“It is better to light a candle than curse the darkness.” This founding principle of The Resurgence Trust is the inspiration for the many grassroots initiatives all over the world that are collectively creating a sea change in the way global communities understand and relate to each other. The more we connect, the more we realise our shared humanity.

In 2010 Saffia Bullock travelled to Dhaka, capital of Bangladesh, to visit her husband, who was working on a drinking water project. Wanting to find out more about the plight of people begging on the streets, Saffia was taken to Jheelpur slum by the established Bangladesh Association for Realisation of Basic Needs (ARBAN). Jheelpur is a squalid place, where shacks of corrugated iron are raised up on creaking bamboo platforms above the sewage and waste that collect below. The slum dwellers are squatting on government land, from sheer desperation for somewhere to live. Many have been there 30 years, drawn to Dhaka in the first place in the hope of finding work.

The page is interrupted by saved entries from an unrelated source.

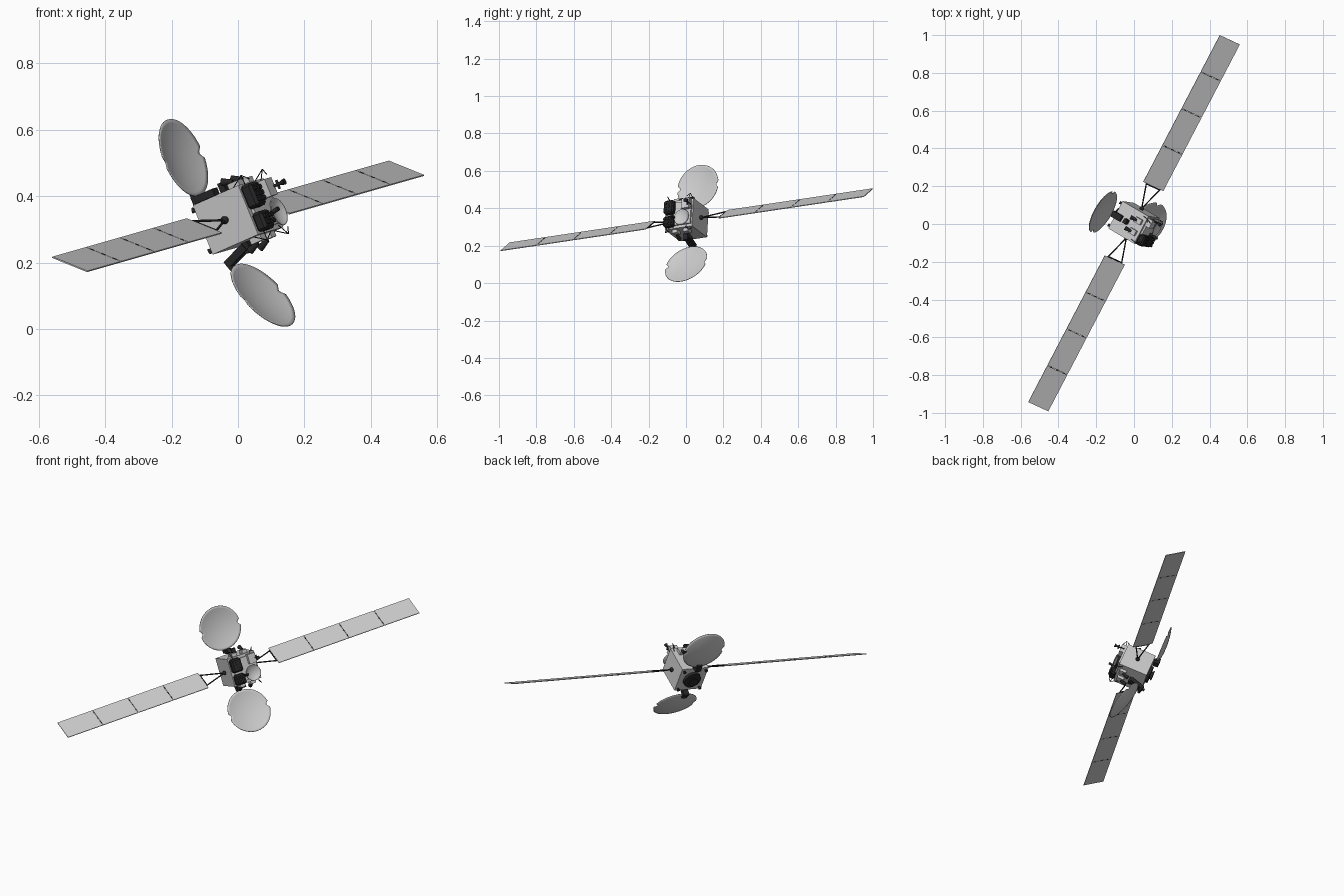
import bpy, bmesh, math
from mathutils import Matrix, Vector

if "Cube" in bpy.data.objects:
    bpy.data.objects.remove(bpy.data.objects["Cube"])

# Satellite frame: x = panel axis, y = toward upper dish, z = antenna deck direction
U = Vector((0.459, 0.879, 0.131)).normalized()
E = Vector((0.805, -0.474, 0.357))
E = (E - U * E.dot(U)).normalized()
T = E.cross(U)
FRAME = Matrix.Translation((0, 0.004, 0.339)) @ Matrix((U, T, E)).transposed().to_4x4()

black = bpy.data.materials.new("black")
black.diffuse_color = (0.02, 0.02, 0.02, 1)
black.use_nodes = True
black.node_tree.nodes["Principled BSDF"].inputs["Base Color"].default_value = black.diffuse_color


def finish(name, bm, local=Matrix(), dark=False, smooth=False):
    me = bpy.data.meshes.new(name)
    bmesh.ops.recalc_face_normals(bm, faces=bm.faces)
    bm.to_mesh(me)
    bm.free()
    ob = bpy.data.objects.new(name, me)
    bpy.context.collection.objects.link(ob)
    ob.matrix_world = FRAME @ local
    if dark:
        me.materials.append(black)
    if smooth:
        bpy.ops.object.select_all(action='DESELECT')
        ob.select_set(True)
        bpy.context.view_layer.objects.active = ob
        bpy.ops.object.shade_smooth_by_angle(angle=math.radians(35))
    return ob


def box(name, c, size, dark=False, rot=0.0, bevel=0.0):
    bm = bmesh.new()
    bmesh.ops.create_cube(bm, size=1)
    bmesh.ops.scale(bm, vec=size, verts=bm.verts)
    if bevel:
        bmesh.ops.bevel(bm, geom=bm.edges[:], offset=bevel, segments=1, affect='EDGES')
    return finish(name, bm, Matrix.Translation(c) @ Matrix.Rotation(rot, 4, 'X'), dark)


def rod(name, a, b, r1, r2=None, dark=True, seg=16):
    a, b = Vector(a), Vector(b)
    d = b - a
    bm = bmesh.new()
    bmesh.ops.create_cone(bm, cap_ends=True, segments=seg, radius1=r1,
                          radius2=r1 if r2 is None else r2, depth=d.length)
    q = d.to_track_quat('Z', 'Y').to_matrix().to_4x4()
    return finish(name, bm, Matrix.Translation((a + b) / 2) @ q, dark, True)


def ball(name, c, r):
    bm = bmesh.new()
    bmesh.ops.create_uvsphere(bm, u_segments=16, v_segments=10, radius=r)
    return finish(name, bm, Matrix.Translation(c), True, True)


def dish(name, c, radius, depth, tilt=0.0, notch=0.0, seg=128, rings=10):
    """Shallow paraboloid; rim plane at z = 0, optional round notches at +-x."""
    bm = bmesh.new()
    centre = bm.verts.new((0, 0, -depth))
    prev = None
    for k in range(1, rings + 1):
        ring = []
        for i in range(seg):
            a = 2 * math.pi * i / seg
            off = radius * abs(math.sin(a))
            rim = radius - (math.sqrt(notch**2 - off**2) if off < notch else 0)
            r = rim * k / rings
            ring.append(bm.verts.new((r * math.cos(a), r * math.sin(a),
                                      depth * ((r / radius)**2 - 1))))
        for i in range(seg):
            j = (i + 1) % seg
            if prev:
                bm.faces.new((prev[i], ring[i], ring[j], prev[j]))
            else:
                bm.faces.new((centre, ring[i], ring[j]))
        prev = ring
    ob = finish(name, bm, Matrix.Translation(c) @ Matrix.Rotation(tilt, 4, 'X'), False, True)
    m = ob.modifiers.new("thickness", 'SOLIDIFY')
    m.thickness = 0.003
    m.offset = 0
    return ob


# Main body
box("body", (0, 0, 0), (0.165, 0.16, 0.17))
box("deck_plate", (0.005, 0, 0.089), (0.14, 0.13, 0.012))

# Solar wings: yoke, four panels each with hinges
A = math.radians(-48.5)
wdir = Vector((0, math.cos(A), math.sin(A)))
X = Vector((1, 0, 0))
IN, OUT, W = 0.221, 1.106, 0.124
step = (OUT - IN) / 4
for s, side in ((1, "far"), (-1, "near")):
    ball(f"{side}_wing_hub", X * s * 0.088, 0.012)
    for k in (-1, 1):
        rod(f"{side}_yoke_arm", X * s * 0.088, X * s * IN + wdir * k * 0.042, 0.0035)
    rod(f"{side}_yoke_bar", X * s * (IN - 0.002) - wdir * 0.044,
        X * s * (IN - 0.002) + wdir * 0.044, 0.0035)
    for i in range(4):
        box(f"{side}_solar_panel", X * s * (IN + step * (i + 0.5)),
            (step - 0.002, W, 0.004), rot=A)
        if i:
            for k in (-0.04, 0, 0.04):
                box(f"{side}_panel_hinge", X * s * (IN + step * i) + wdir * k,
                    (0.006, 0.012, 0.006), True, A)

# Large reflectors and their arms
tilt = math.radians(-20)
dish("upper_reflector", (0, 0.229, -0.097), 0.124, 0.018, 0, 0.014)
dish("lower_reflector", (0, -0.248, -0.022), 0.124, 0.018, tilt, 0.014)
box("upper_reflector_arm", (0, 0.096, -0.078), (0.034, 0.022, 0.08), True)
box("lower_reflector_arm", (0, -0.107, -0.052), (0.034, 0.024, 0.085), True, tilt)
box("upper_arm_bracket", (0, 0.112, -0.112), (0.03, 0.03, 0.012), True)
box("lower_arm_bracket", (0, -0.133, -0.083), (0.03, 0.03, 0.012), True, tilt)

# Feed blocks for the reflectors on both sides
for s, n in ((1, "upper"), (-1, "lower")):
    for u in (-0.03, 0.035):
        box(f"{n}_feed_base", (u, s * 0.088, 0.05), (0.03, 0.02, 0.04))
        rod(f"{n}_feed_horn", (u, s * 0.1, 0.045), (u, s * 0.112, 0.01), 0.006, 0.012)
    box(f"{n}_side_box", (0, s * 0.097, -0.008), (0.026, 0.034, 0.02), True)

# Feed clusters on the antenna deck
box("large_feed_cluster", (-0.05, 0.036, 0.103), (0.06, 0.076, 0.04), True, bevel=0.008)
box("small_feed_cluster", (-0.05, -0.046, 0.102), (0.06, 0.06, 0.036), True, bevel=0.008)
for v in (0.018, 0.036, 0.054, -0.036, -0.056):
    for u in (-0.065, -0.048, -0.031):
        rod("feed_cup", (u, v, 0.118), (u, v, 0.128), 0.005, 0.008, seg=12)
box("deck_equipment", (0.05, 0.045, 0.102), (0.045, 0.055, 0.03))

# Small deck reflector with its feed mast
dish("deck_reflector", (0.033, -0.034, 0.118), 0.044, 0.012)
rod("deck_reflector_post", (0.033, -0.034, 0.08), (0.033, -0.034, 0.107), 0.014)
rod("feed_mast", (-0.012, -0.038, 0.085), (-0.012, -0.028, 0.145), 0.007)

# Command antenna mast
rod("command_mast", (0.07, 0.044, 0.085), (0.07, 0.044, 0.152), 0.005)
rod("command_mast_tip", (0.07, 0.044, 0.14), (0.07, 0.044, 0.155), 0.006, 0.01)
rod("command_mast_arm", (0.07, 0.03, 0.13), (0.07, 0.058, 0.13), 0.004)

# Thin wire frames around the deck edges
for s in (-1, 1):
    for u in (-0.07, 0.07):
        tip = (u, s * 0.105, 0.1)
        rod("wire_frame", (u, s * 0.08, 0.06), tip, 0.0015, seg=6)
        rod("wire_frame", (u * 0.7, s * 0.07, 0.09), tip, 0.0015, seg=6)
        rod("wire_frame", tip, (u * 0.8, s * 0.085, 0.115), 0.0015, seg=6)

# Main engine and corner thrusters at the back
rod("engine_ring", (0, 0, -0.08), (0, 0, -0.1), 0.052, 0.05, seg=48)
rod("engine_nozzle", (0, 0, -0.095), (0, 0, -0.115), 0.015, 0.03, seg=32)
for u in (-1, 1):
    for v in (-1, 1):
        rod("thruster", (u * 0.066, v * 0.064, -0.083), (u * 0.068, v * 0.067, -0.1), 0.004, 0.009)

Saffia saw how families cooked in communal kitchens, struggling to raise enough heat to boil water from the rags they used as fuel: offcuts from the ubiquitous garment factories where many work. She was drawn to a tiny, wrinkled baby held by a young sibling, thinking the infant was newborn, but was disconcerted to find that she was in fact six months old, malnourished and sickly. Thinking of her own healthy children back in the UK, Saffia knew that as a mother she had to do something to help these struggling mothers in Dhaka. Instead of cursing the darkness, she decided to light a candle.

On her return home, Saffia shared photographs and stories with her friends, who were also moved to help. “The feeling was that as parents in the UK, we have so much support,” says Saffia. “If our child stops breathing, we call an ambulance and will be taken to a modern, functioning hospital. If your child stops breathing in a Dhaka slum, you may have to helplessly watch him die.”

ARBAN UK was set up and registered as a UK charity. In coordination with ARBAN in Bangladesh, the trustees started to fundraise to build and run a clinic in the slum. By December 2011 a space had been found and walls started going up. By April 2012 a doctor had been appointed and the clinic was operational.

In November 2012, Saffia returned to Jheelpur with another trustee, Jo Jenkins. “When I first saw the clinic, I felt very emotional,” Saffia admits. “After months of hard work fundraising and hours spent thinking about this place, it was amazing to see it.” Jo and Saffia were delighted to find a well-organised and well-resourced clinic. Sessions are held for three hours a day, six days a week, giving slum dwellers access to basic health care.

Saffia and Jo were deeply humbled by the sense of community pride in the clinic, with people volunteering to work as a team to keep it clean and functioning. The mothers who endure such difficulties living in slum conditions are encouraged and uplifted by the knowledge that mothers in another country are thinking about them and care enough to try and help. ARBAN UK has built something really positive. The challenge now is to raise enough funds to keep it going.


Lorna Howarth is the founder of The Write Factor www.thewritefactor.co.uk